Phil Spector's prosecutor has found a sixth woman who wants to testify that the music producer threatened her life, according to a new motion that sets out facts similar to those alleged in the 2003 shooting death of actress Lana Clarkson.

The incidents, however, are separated by seven years and a defense attorney said he will oppose use of testimony by this woman and by five others who testified in Spector's murder trial last year.

Spector, famed for his "Wall of Sound" recording technique, is accused of killing Clarkson at his Alhambra mansion on Feb. 3, 2003. The defense has claimed the shooting was self-inflicted, either an accident or suicide. A jury deadlocked in 2007 and Spector is facing a retrial in September.

Deputy District Attorney Alan Jackson said that the new witness, Norma Kemper, was discovered in January 2008, and gave investigators an account involving the same locations which Spector visited the night of his fateful meeting with Clarkson.

His motion filed Monday said that Kemper, who was hired by Spector as his assistant in 1996, was taken to dinner by the record producer at Dan Tana's, a West Hollywood restaurant he visited the night of Clarkson's death. It said he became intoxicated, made a romantic overture to Kemper and when she rebuffed him, showed a holstered gun under his jacket and said, "You know I could kill you right now."

After dinner, the motion said, Spector took Kemper to the House of Blues, the celebrity watering hole where he met Clarkson seven years later. Kemper said she wanted to go home, a request that was ignored by Spector, and she was given a ride home by a friend.

Kemper told Spector the next day that "he would regret it if he ever harmed her," the motion said. She continued to work for Spector for the next four years, according to the motion.

"The prosecution keeps trying to get a conviction based on character evidence that has little or nothing to do with what happened on Feb. 3, 2003," said attorney Doron Weinberg, who has taken over Spector's defense case. "It's a recognition of the weakness of their case."

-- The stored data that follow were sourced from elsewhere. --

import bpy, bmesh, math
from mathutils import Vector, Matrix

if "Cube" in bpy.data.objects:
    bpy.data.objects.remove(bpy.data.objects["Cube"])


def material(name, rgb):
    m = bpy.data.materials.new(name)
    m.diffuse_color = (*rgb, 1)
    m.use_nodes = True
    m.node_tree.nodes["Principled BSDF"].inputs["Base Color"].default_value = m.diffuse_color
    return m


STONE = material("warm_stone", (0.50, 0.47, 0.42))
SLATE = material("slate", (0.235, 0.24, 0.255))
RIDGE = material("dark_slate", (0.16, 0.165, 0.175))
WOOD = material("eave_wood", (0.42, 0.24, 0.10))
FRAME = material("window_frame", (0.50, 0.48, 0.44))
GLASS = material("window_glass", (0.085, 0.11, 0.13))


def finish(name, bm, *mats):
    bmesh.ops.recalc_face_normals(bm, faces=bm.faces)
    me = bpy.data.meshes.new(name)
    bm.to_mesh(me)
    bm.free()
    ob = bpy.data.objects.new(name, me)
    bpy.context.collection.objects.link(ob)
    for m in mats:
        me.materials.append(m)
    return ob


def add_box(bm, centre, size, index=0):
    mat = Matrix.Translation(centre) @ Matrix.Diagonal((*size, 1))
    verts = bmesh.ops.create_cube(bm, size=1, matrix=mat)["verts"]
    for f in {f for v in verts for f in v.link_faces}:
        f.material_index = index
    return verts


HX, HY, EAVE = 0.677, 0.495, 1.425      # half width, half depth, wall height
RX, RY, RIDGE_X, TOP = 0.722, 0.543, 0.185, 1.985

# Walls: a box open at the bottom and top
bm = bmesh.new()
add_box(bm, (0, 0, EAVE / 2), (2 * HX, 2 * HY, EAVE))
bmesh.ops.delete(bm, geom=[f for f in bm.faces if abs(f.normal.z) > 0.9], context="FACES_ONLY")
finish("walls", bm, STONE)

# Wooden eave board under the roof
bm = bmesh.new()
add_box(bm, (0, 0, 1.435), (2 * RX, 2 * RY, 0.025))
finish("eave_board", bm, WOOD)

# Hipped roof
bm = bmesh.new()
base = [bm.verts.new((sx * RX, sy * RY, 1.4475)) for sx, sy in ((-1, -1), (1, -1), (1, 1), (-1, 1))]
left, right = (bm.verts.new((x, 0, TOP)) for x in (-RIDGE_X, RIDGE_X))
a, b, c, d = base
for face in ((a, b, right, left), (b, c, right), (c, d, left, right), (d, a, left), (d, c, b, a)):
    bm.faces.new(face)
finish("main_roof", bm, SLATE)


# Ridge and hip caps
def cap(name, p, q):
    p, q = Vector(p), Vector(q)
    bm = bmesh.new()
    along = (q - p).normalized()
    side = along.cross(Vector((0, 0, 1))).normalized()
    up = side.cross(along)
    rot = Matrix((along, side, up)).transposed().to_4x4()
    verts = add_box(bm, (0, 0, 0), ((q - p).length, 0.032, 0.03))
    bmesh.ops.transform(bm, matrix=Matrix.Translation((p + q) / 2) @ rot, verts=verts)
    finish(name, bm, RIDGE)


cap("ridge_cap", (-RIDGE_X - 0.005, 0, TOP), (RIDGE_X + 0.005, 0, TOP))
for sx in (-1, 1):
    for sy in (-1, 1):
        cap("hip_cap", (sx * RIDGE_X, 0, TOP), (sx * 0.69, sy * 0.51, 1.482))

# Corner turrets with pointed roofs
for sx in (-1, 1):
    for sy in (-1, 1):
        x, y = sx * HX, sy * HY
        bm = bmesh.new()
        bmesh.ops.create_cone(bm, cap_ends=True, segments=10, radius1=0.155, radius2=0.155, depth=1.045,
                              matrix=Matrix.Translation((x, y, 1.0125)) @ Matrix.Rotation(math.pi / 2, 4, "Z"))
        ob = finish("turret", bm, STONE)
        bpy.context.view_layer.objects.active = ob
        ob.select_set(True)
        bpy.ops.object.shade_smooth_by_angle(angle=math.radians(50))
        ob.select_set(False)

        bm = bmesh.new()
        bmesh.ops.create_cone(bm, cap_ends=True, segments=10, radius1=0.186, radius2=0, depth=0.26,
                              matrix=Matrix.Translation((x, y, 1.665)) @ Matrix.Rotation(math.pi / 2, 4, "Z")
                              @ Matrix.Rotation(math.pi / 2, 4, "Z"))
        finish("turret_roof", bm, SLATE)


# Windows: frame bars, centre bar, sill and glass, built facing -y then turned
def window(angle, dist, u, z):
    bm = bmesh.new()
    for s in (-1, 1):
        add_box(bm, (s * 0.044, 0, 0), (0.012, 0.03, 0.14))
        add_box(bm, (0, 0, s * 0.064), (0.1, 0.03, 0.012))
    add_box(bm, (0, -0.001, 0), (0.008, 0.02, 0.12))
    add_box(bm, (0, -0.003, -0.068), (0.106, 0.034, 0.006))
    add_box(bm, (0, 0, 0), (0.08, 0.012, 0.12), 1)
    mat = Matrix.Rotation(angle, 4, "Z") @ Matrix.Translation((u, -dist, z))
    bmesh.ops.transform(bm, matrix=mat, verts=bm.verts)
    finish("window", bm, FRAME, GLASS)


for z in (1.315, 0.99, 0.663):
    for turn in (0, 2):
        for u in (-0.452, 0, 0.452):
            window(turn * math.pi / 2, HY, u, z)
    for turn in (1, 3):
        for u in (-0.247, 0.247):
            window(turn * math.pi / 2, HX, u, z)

Weinberg said he would file a series of pretrial motions Tuesday including one to exclude all five women who testified about Spector's allegedly violent propensities at the first trial.